Action Alert
Add your name to support specialty farmers


Tell the USDA to support regenerative agriculture for specialty producers. Add your name to this letter to provide feedback on the USDA’s Specialty Crop Competitiveness Initiative by 12:00 PM ET on Friday, March 8.

We, The American Sustainable Business Network’s Regenerative Agriculture and Justice Working Group and the undersigned businesses and organizations, thank the U.S. Department of Agriculture (USDA) for the opportunity to share our insights into how USDA can support a robust and competitive specialty crop industry.

Current policy heavily favors the cultivation of commodity crops, and neglects the importance of specialty crops1 for preventing disease and maintaining overall health. The USDA’s lack of support poses a threat to specialty crop farmers who face increasingly risky conditions due to increasingly extreme weather events, food safety risks, and volatile market prices.

The greater incentive to grow cash crops such as corn and soybeans makes it increasingly difficult for American specialty crop farmers to operate under our present market conditions. As a result, fruit and vegetable acreage in the U.S. has been on the decline for the past decade. This decline leads to a greater reliance on imported produce, which drives down prices, makes U.S. producers less competitive, and leaves our supply chains more vulnerable to international disturbances.

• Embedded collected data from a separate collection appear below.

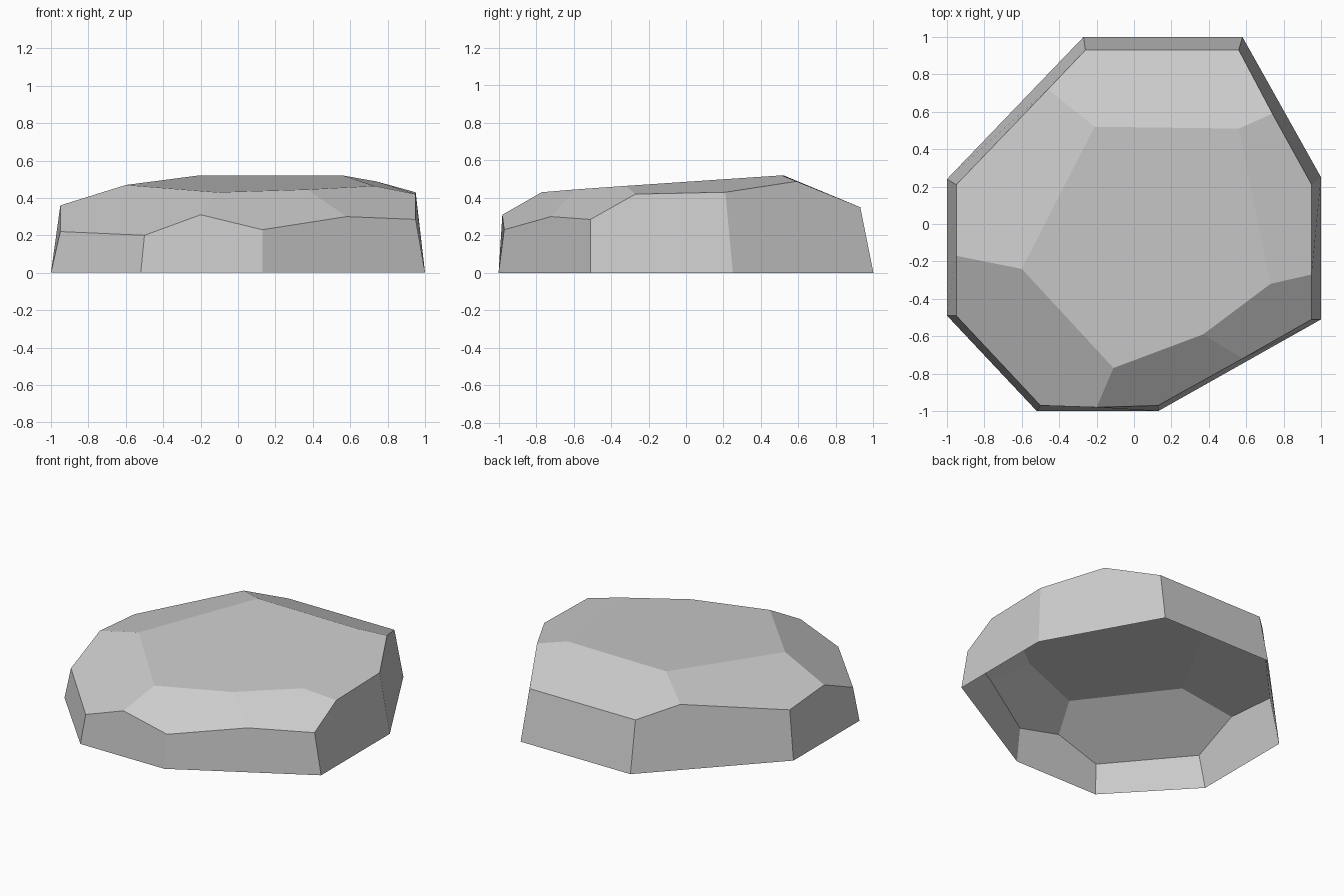
import bpy
import bmesh

# Remove the default cube
default_cube = bpy.data.objects.get("Cube")
if default_cube:
    bpy.data.objects.remove(default_cube, do_unlink=True)

# Stone material
stone_grey = bpy.data.materials.new("stone_grey")
stone_grey.use_nodes = True
colour = (0.6, 0.6, 0.6, 1)
stone_grey.diffuse_color = colour
shader = stone_grey.node_tree.nodes["Principled BSDF"]
shader.inputs["Base Color"].default_value = colour
shader.inputs["Roughness"].default_value = 1

# Ground outline, anticlockwise from the front: one point per wall corner
ground_outline = [(-.52, -1), (.13, -1), (1, -.51), (1, .25),
                  (.58, 1), (-.27, 1), (-1, .24), (-1, -.49)]

# Wall tops: the inner point above each ground corner
corner_tops = [(-.5, -.97, .2), (.13, -.97, .23), (.95, -.51, .285), (.95, .21, .43),
               (.56, .93, .35), (-.26, .93, .35), (-.95, .21, .33), (-.95, -.49, .22)]

# Ridges: wall index -> (point on that wall's top edge, point on the flat crown)
ridges = {0: ((-.2, -.98, .31), (-.11, -.77, .43)),
          1: ((.58, -.72, .3), (.37, -.59, .445)),
          2: ((.95, -.27, .42), (.73, -.32, .464)),
          3: ((.74, .59, .488), (.56, .51, .52)),
          5: ((-.46, .72, .432), (-.21, .52, .52)),
          6: ((-.95, -.17, .36), (-.6, -.24, .469))}

bm = bmesh.new()
ground = [bm.verts.new((x, y, 0)) for x, y in ground_outline]
corners = [bm.verts.new(point) for point in corner_tops]
rim_ends = {wall: bm.verts.new(pair[0]) for wall, pair in ridges.items()}
crown = {wall: bm.verts.new(pair[1]) for wall, pair in ridges.items()}
count = len(ground)

# Side walls, each with a ridge point in its top edge where there is one
for wall in range(count):
    following = (wall + 1) % count
    peak = [rim_ends[wall]] if wall in rim_ends else []
    bm.faces.new([ground[wall], ground[following], corners[following]]
                 + peak + [corners[wall]])

# Sloping facets between neighbouring ridges
ridge_walls = list(ridges)
for start, end in zip(ridge_walls, ridge_walls[1:] + ridge_walls[:1]):
    steps = (end - start) % count
    between = [corners[(start + step) % count] for step in range(1, steps + 1)]
    bm.faces.new([crown[start], rim_ends[start]] + between
                 + [rim_ends[end], crown[end]])

# Flat crown; the underside stays open
bm.faces.new([crown[wall] for wall in ridge_walls])

mesh = bpy.data.meshes.new("rock_shell")
bm.to_mesh(mesh)
bm.free()
mesh.materials.append(stone_grey)
rock_shell = bpy.data.objects.new("rock_shell", mesh)
bpy.context.collection.objects.link(rock_shell)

Supporting regenerative agriculture in the specialty crop market presents a path forward that will ensure the continued security and prosperity of American agriculture and food systems. Regenerative agriculture utilizes practices that bolster soil health, water quality, and biodiversity, fostering on-farm resilience to extreme weather events and decreased reliance on costly external inputs like pesticides and fertilizers. This approach leads to improved water retention, minimized crop losses during flooding and droughts, lower on-farm costs and increased yields.

Support for regenerative agriculture achieves two major goals: It allows American businesses to meet consumer demand for ethically produced goods, and also positions the U.S. market favorably for rapid growth over the next decade. As the global Regenerative Agriculture Market is projected to reach $32 billion by 2031, prioritizing regenerative practices in the specialty crop market is crucial for maintaining competitiveness on the international stage.

However, farmers – especially specialty crop farmers – face barriers to adopting regenerative practices. These barriers include lack of access to financial support, a shortage of technical assistance, and missing essential infrastructure such as sufficient aggregators, processors, manufacturers, and quality controls.

Specialty crop farmers need better access to risk protection, and the crops covered must reflect the wide range of ethnic and culturally valued crops in the U.S. Specifically, crop lists for both Crop Insurance and the Farm Service Agency Noninsured Crop Disaster Assistance Program (NAP) need to be expanded, with coverage reflecting the actual prices producers get. Farmers also need expanded insurance for organic and regenerative products.

The USDA’s programs have long excluded farmers from historically discriminated against communities, as well as beginning and small-scale farmers. The continuation of the USDA Risk Management Building Resiliency in Disadvantaged Communities pilot project will begin to address this discrimination by training and certifying a more diverse workforce of crop insurance agents and adjusters.

Specific specialty crop supply chains are further impacted by the need to support germplasm development through propagation (i.e,. tree crop species that are not grown from seed). Producers need investment into research on improving propagation and breed development in order to further strengthen supply chains for these species and improve supply availability.

We thank USDA for the opportunity to share the insights and lived experiences of farmers and advocates for a fair, healthy, and sustainable food system. We encourage the Department to act swiftly on these recommendations on behalf of our nation’s farmers, eaters, and rural communities.